Inland rail hope for the MIA as ARTC faces bipartisan condemnation

Mud holes plaguing tracks, carriages bouncing up and down and trains moving slower than they did in the 1860s.

Which part of the world could this be? India? Afghanistan? Try Albury.

Bipartisan condemnation of government-owned Australia Rail Track Corporation (ARTC) has come amidst hope that a major inland rail freight route through the MIA could still be possible. 

Federal member for Farrer Sussan Ley says ARTC is facing a “crisis of confidence” due to the “shambles” of  work they did on the line between Albury and Seymour.  

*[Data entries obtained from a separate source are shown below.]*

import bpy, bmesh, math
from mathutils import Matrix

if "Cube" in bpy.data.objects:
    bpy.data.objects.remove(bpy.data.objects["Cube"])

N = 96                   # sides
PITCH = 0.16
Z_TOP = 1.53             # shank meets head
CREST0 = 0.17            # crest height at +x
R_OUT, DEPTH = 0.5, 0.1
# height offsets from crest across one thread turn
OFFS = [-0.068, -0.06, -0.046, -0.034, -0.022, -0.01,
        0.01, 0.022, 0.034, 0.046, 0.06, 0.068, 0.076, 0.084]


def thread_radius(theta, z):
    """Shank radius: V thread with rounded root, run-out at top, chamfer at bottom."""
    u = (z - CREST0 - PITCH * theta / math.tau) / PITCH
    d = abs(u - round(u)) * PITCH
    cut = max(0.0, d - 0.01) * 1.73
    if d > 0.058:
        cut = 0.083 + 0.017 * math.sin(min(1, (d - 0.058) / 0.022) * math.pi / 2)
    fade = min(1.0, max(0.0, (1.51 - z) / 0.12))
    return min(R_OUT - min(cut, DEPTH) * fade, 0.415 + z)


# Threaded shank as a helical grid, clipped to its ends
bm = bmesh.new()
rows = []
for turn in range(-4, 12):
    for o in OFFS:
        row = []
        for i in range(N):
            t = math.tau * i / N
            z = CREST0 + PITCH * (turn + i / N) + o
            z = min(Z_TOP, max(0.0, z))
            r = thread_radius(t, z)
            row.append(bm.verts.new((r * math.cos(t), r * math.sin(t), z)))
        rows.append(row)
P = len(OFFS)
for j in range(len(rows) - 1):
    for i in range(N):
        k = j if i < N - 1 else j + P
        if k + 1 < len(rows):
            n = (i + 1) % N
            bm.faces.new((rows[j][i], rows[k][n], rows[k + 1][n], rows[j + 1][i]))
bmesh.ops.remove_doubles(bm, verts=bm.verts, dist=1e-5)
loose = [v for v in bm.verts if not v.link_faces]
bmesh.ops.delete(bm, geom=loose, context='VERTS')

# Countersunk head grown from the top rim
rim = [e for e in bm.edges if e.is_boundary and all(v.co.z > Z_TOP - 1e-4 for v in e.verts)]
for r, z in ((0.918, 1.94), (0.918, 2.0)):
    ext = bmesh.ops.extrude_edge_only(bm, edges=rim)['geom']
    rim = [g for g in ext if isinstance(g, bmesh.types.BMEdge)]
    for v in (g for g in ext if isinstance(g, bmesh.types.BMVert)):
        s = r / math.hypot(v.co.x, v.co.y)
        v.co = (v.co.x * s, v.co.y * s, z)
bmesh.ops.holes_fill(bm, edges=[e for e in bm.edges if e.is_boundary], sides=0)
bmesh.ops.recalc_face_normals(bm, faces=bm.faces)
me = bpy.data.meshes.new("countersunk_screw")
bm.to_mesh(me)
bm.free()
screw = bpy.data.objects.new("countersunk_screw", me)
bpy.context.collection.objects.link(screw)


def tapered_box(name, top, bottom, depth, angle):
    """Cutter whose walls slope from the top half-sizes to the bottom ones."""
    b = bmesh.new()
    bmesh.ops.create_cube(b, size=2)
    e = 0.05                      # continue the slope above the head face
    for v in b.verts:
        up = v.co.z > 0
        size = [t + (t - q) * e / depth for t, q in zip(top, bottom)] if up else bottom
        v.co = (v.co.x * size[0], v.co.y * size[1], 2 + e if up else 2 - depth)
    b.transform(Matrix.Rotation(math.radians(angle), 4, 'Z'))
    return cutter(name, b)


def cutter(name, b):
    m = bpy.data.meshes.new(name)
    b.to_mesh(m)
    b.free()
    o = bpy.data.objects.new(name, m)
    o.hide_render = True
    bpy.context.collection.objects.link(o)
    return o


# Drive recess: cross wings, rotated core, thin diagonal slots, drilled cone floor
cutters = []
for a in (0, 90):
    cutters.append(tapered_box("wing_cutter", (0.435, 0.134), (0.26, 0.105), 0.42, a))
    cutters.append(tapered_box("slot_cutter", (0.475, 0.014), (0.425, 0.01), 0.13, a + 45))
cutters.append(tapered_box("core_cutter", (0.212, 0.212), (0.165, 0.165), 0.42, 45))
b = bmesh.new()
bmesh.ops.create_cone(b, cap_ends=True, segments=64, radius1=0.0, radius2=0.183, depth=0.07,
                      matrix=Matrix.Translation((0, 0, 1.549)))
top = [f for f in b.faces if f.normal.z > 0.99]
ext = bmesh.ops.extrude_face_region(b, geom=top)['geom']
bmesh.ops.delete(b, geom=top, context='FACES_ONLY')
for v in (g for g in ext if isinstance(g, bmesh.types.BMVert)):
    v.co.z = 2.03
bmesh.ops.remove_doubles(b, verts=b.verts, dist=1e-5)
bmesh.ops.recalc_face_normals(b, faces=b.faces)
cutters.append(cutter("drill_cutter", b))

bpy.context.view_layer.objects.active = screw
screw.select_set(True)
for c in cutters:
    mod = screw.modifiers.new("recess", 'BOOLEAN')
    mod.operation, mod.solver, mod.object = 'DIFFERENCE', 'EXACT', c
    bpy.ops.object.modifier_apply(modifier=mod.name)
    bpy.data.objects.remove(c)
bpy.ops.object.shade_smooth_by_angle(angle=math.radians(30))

Cathy McGowan, the independent member for Indi, said one train “is running slower now than it did in Ned Kelly's time”.

Steph Ryan, Nationals member for Eurora in Victorian state parliament, said mud holes have been reoccurring for decades, and previous ARTC upgrade work made the problem worse. 

Despite this, ARTC have been entrusted with one of the  biggest rail projects in Australian history – an inland rail freight network from Melbourne to Brisbane.

The inland rail network is aimed at moving farm produce to ports more quickly, for export. Federal budget papers stated ARTC would get $8.4 billion to build the rail line through Albury and Wagga. 

The MIA’s farmers and freight operators favoured an alternative proposal, from private consortium National Trunk Rail, to build a route further west through Narrandera and Shepparton. This route would’ve picked up more than six times as much freight. 

The Minister for Infrastructure and Transport Darren Chester has refused to answer questions put to him by The Area News on why the ARTC route was chosen and if the government acknowledges the “crisis of confidence” in ARTC. 

Ms Ley says she does not want this western route killed off. 

“We still have time to further investigate the option of fully linking the eastern and western options through southern New South Wales and northern Victoria,” she said in a post-budget speech.

Her office said she is seeking a meeting with the minister to see what  can be done. 

Lobbying the minister can work. The tireless efforts of Steph Ryan and Cathy McGowan over the years resulted in him allocating $100 million to upgrade the Victorian North East line

Ms Ryan says they’ll be “considerable oversight” of ARTC to help ensure they get the job done right this time.